HERMISTON, Ore. — Most of the humans are gone from a U.S. government depot in Eastern Oregon where a stockpile of chemical weapons has been destroyed. Now the pronghorn are gone, too.
A helicopter herded 38 of the antelope-like animals into a corral trap at the Umatilla Chemical Depot on Wednesday, and the herd was later driven to a wildlife area about 300 miles south in Malheur County for release.
Since 1969, pronghorn had lived behind fences at the 19,000-acre government facility in northeast Oregon as a nursery herd, helping to rebuild populations of the species native to the Columbia Plateau and high-desert shrubland of the region. Oregon now has about 25,000 pronghorn.
But the depot finished incinerating a stockpile of nerve agents in 2011. The plant is being dismantled and its workers dismissed, a group at a time. The fences are to come down, and wildlife officials said it wouldn’t do to have the animals, which also resemble deer, roaming farms and industries nearby. Maintenance worker Mike Morehead, one of the few remaining, recalled watching the animals at the facility, which once used an antelope image on its logo. He said mating season was particularly active.
“The bucks would all jockey for position,” he told the East Oregonian. “It was a big chasing game most of the time.”
Pronghorn are the fastest ungulates in North America, capable of hitting 40 mph, the state Department of Fish and Wildlife said in a press release about the move.
A total of 37 pronghorn were released after the trip to the Beulah Wildlife Management Unit near Ontario — eight adult males, 22 adult females and seven young. One animal in poor condition was euthanized, the agency said.

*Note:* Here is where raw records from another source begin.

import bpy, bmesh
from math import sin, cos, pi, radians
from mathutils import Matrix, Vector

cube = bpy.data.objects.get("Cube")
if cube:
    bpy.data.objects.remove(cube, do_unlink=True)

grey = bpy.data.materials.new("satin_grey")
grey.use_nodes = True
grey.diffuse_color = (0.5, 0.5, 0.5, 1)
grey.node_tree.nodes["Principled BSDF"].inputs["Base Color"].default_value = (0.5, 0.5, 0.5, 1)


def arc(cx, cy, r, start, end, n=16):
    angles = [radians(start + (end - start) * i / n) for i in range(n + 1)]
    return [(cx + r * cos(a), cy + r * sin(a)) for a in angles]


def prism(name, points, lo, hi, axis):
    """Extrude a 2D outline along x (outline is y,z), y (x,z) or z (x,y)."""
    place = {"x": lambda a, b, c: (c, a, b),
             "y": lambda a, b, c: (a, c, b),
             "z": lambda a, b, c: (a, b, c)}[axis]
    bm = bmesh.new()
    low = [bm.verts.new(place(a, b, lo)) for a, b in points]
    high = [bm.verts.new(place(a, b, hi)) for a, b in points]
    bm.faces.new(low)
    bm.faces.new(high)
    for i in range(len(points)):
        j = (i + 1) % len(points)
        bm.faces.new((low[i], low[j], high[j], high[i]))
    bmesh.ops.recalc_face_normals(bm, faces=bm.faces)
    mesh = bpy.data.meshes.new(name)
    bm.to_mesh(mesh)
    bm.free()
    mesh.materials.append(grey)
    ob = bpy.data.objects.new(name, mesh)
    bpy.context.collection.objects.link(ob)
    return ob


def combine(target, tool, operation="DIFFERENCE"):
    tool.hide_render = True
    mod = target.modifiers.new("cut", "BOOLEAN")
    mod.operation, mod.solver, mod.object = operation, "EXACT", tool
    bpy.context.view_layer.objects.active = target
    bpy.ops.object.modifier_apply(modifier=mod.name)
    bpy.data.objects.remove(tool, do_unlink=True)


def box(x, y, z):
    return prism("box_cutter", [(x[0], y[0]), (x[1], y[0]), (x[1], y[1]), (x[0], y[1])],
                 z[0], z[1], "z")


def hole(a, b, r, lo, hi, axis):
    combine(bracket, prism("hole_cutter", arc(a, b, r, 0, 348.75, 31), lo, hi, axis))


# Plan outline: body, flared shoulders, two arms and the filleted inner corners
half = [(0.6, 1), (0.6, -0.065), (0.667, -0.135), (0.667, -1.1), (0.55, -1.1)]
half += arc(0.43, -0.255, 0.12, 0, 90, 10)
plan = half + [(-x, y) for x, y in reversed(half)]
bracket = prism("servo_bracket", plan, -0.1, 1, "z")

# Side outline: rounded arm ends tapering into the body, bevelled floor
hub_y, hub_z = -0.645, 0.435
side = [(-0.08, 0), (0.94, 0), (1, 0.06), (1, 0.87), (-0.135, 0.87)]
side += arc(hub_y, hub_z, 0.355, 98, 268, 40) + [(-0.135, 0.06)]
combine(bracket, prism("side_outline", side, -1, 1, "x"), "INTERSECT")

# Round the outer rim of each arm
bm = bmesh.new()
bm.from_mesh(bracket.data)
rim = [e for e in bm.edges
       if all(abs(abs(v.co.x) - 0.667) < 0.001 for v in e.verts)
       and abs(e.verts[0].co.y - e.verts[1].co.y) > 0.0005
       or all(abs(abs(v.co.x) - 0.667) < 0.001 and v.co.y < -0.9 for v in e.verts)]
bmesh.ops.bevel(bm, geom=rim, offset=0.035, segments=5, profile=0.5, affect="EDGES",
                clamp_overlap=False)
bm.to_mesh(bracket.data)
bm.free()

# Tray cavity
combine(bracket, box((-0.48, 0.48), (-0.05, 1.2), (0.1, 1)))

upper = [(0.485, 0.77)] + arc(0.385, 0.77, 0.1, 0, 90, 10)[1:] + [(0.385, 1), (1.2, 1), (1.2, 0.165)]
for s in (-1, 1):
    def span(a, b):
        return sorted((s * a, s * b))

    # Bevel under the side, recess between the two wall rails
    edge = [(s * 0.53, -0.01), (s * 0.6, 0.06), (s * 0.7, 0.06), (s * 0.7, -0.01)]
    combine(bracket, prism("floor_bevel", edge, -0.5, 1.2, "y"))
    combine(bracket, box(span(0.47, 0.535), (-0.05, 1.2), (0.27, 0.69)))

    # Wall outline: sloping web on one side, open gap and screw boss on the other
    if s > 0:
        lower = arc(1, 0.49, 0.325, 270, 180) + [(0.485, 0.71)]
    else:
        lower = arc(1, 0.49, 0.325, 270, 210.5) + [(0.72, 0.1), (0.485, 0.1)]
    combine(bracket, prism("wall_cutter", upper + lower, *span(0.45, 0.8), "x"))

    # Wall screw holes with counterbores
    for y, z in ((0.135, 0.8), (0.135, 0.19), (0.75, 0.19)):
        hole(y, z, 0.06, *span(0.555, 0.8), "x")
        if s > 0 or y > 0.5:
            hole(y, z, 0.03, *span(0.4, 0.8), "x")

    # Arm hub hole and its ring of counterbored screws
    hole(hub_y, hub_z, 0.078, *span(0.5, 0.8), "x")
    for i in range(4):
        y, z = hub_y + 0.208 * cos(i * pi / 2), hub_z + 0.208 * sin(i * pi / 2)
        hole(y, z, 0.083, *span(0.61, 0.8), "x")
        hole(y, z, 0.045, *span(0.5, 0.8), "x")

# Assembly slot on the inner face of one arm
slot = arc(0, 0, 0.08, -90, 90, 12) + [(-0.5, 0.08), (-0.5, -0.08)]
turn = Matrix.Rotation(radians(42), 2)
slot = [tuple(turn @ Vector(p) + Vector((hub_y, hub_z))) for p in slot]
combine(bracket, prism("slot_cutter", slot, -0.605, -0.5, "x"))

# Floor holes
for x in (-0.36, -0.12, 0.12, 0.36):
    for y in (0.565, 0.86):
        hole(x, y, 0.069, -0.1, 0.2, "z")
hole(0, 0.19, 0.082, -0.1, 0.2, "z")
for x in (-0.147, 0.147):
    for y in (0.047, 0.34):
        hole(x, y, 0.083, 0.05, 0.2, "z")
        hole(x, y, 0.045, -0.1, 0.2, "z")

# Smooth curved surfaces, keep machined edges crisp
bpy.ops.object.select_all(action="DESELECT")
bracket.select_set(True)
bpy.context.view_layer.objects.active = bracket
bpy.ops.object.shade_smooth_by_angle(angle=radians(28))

Plans for the depot site include a wildlife refuge of 5,600 acres. The plot is one of the largest examples of shrub steppe habitat remaining in the region and good for burrowing owls and other species.